Turning from the track onto the side path I have that joy of making the first footsteps in virgin snow and I know I’m grinning like an idiot and I’m photographing every twist and turn of a path that I have taken 100s of times in the past as if it was my very first outing.
Yes! The footprints I rejoined on the track have got to Sharrah but then for some inexplicable (but much appreciated) reason gone off through the trees. The river bank is pristine. And the day is improving second by second as the holes in the clouds over head coalesce into gaps, into rents and then it is blue sky all the way, just dotted with the fluffiest white clouds. I’m photographing everything with 2 cameras just in case.
Careful not to make tracks I dunk the thermometer into the river as I get changed. It nudges up from an air temperature of -1.7°C to 3.7°C in the water, this is going to be a full on polar bear swim. A few selfies on the big diving rock whilst trying not to slip off, which would hurt a lot, and then I wade into the water. There is clearly something very wrong with anyone who wades into water this cold and thinks ‘oh, that’s not so bad’.
I am now using camera number 3, taking advantage of the wide angle perspective and I tread water repeatedly as I swim up the pool to the swoosh. The river is moderately high and the swoosh is swooshier than usual. I feel for the rock I know is there under the churning bubbles, pause, click, click, click, and then I launch myself into the flow.
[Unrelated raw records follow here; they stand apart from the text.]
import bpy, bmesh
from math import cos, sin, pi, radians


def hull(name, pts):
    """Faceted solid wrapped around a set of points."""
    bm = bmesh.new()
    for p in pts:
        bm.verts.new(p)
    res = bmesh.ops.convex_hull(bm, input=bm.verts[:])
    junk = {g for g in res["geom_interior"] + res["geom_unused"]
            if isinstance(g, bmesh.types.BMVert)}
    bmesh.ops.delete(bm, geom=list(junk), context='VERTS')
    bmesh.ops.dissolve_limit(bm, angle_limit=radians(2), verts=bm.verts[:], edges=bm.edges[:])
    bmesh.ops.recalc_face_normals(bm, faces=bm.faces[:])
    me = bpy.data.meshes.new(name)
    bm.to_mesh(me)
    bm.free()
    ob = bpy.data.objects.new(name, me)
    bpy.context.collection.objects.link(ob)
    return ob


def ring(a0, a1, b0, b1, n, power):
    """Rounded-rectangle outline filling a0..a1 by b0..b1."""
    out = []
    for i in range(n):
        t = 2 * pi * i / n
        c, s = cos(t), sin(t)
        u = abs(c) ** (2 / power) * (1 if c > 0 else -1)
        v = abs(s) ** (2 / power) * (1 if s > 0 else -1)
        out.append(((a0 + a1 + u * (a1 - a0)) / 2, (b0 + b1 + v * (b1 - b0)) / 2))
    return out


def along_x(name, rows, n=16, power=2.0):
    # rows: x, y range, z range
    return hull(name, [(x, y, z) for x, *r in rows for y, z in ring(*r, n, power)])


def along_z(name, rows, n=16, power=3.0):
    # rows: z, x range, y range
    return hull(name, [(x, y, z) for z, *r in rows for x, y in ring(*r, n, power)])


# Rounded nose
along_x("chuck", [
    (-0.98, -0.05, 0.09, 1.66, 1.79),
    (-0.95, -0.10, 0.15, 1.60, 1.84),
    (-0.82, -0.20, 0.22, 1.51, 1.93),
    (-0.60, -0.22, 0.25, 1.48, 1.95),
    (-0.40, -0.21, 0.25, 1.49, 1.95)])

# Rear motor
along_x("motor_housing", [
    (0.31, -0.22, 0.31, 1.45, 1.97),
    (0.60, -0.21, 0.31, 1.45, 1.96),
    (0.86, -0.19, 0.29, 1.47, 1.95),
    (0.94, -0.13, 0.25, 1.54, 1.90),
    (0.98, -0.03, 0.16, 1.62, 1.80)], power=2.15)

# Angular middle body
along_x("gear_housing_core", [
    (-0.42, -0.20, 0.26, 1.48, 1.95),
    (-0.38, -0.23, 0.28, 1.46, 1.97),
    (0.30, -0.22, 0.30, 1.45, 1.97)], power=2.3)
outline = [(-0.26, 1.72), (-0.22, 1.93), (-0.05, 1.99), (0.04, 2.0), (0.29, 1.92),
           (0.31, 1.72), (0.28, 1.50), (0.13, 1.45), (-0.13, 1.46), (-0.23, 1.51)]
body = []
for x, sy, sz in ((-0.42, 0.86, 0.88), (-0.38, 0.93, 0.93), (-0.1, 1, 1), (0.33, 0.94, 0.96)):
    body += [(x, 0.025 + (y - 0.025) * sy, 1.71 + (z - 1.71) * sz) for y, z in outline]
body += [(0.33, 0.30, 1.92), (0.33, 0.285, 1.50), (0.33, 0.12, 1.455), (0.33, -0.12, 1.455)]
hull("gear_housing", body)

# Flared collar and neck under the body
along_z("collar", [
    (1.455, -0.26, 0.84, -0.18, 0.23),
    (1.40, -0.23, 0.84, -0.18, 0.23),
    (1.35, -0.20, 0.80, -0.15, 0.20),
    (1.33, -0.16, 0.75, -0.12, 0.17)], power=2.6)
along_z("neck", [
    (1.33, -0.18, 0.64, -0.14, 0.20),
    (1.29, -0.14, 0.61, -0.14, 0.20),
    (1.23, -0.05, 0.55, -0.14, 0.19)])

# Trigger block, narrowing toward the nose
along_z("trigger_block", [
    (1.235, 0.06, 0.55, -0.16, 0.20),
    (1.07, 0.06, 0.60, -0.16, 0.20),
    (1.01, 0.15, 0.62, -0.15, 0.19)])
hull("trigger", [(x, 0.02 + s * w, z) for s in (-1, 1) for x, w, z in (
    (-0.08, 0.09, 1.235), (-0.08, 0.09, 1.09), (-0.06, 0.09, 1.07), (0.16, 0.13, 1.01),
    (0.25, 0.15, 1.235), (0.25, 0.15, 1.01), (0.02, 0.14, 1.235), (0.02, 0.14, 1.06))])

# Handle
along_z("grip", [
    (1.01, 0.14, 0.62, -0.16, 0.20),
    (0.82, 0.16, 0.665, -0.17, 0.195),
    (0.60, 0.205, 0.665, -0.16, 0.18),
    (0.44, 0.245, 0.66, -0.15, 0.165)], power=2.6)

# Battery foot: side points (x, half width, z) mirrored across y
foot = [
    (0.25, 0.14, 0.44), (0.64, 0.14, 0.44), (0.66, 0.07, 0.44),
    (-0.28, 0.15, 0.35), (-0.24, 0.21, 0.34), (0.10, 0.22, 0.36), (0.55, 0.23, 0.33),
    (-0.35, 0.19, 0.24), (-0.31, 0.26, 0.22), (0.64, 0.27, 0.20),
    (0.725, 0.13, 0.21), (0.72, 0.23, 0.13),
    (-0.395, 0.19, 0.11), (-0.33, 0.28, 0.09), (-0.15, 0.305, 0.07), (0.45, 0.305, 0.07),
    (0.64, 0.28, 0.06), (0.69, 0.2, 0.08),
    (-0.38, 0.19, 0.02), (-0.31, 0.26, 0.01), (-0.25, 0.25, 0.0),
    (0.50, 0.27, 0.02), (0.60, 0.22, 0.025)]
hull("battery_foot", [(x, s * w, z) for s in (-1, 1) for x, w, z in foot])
It is a well known fact that people have just about neutral buoyancy in fresh water, but when a substantial part of the water has been replaced by bubbles that no longer applies. I vanish under the ‘surface’ (it’s hard to be exactly sure where the water filled with bubbles becomes air filled with splashed water) and of course lifting my arm holding the camera up high to get a record of this madness only serves to lower me further under the water. With my free arm I push myself around the corner, not wanting to get caught beneath the overhang, and then I am shot down the pool and back to where I started, not so much swimming as ‘floating with style’. I ‘float’ on down to the shallows, click, click, click and then swim back to the diving rock (not today). I dash through the snow, switch cameras and I’m back in the water to do the whole thing over again.
Now I stumble from the water. The chill has caught up with me but only in my left hand which is as painful as a very painful thing indeed. I’m grinding my teeth as I strip and dry (ankle deep in the snow) and then begin to fight my way damply into layers of clothes. My left hand is as good as useless, why did I wear a shirt with buttons? The hell with the buttons! Layers, put on more layers: fleece, scarf and hat. Well that’s the top end covered up and I’m sure anyone watching would find that very amusing.
Finally, but my hands are refusing to cooperate and tying the laces of my boots takes 3 attempts for each foot, which is frustrating when I know what I need to be doing is getting going and warming up. But even when I’m finally ready to go I can’t help myself and progress is again punctuated: click, click, click.
I don’t actually notice when the shivering stops but I am exactly half way back to the car when all of a sudden my hands warm up, a moment that is almost but not quite the best part of the whole outing. And tomorrow it’s spring. Hmm, we shall see.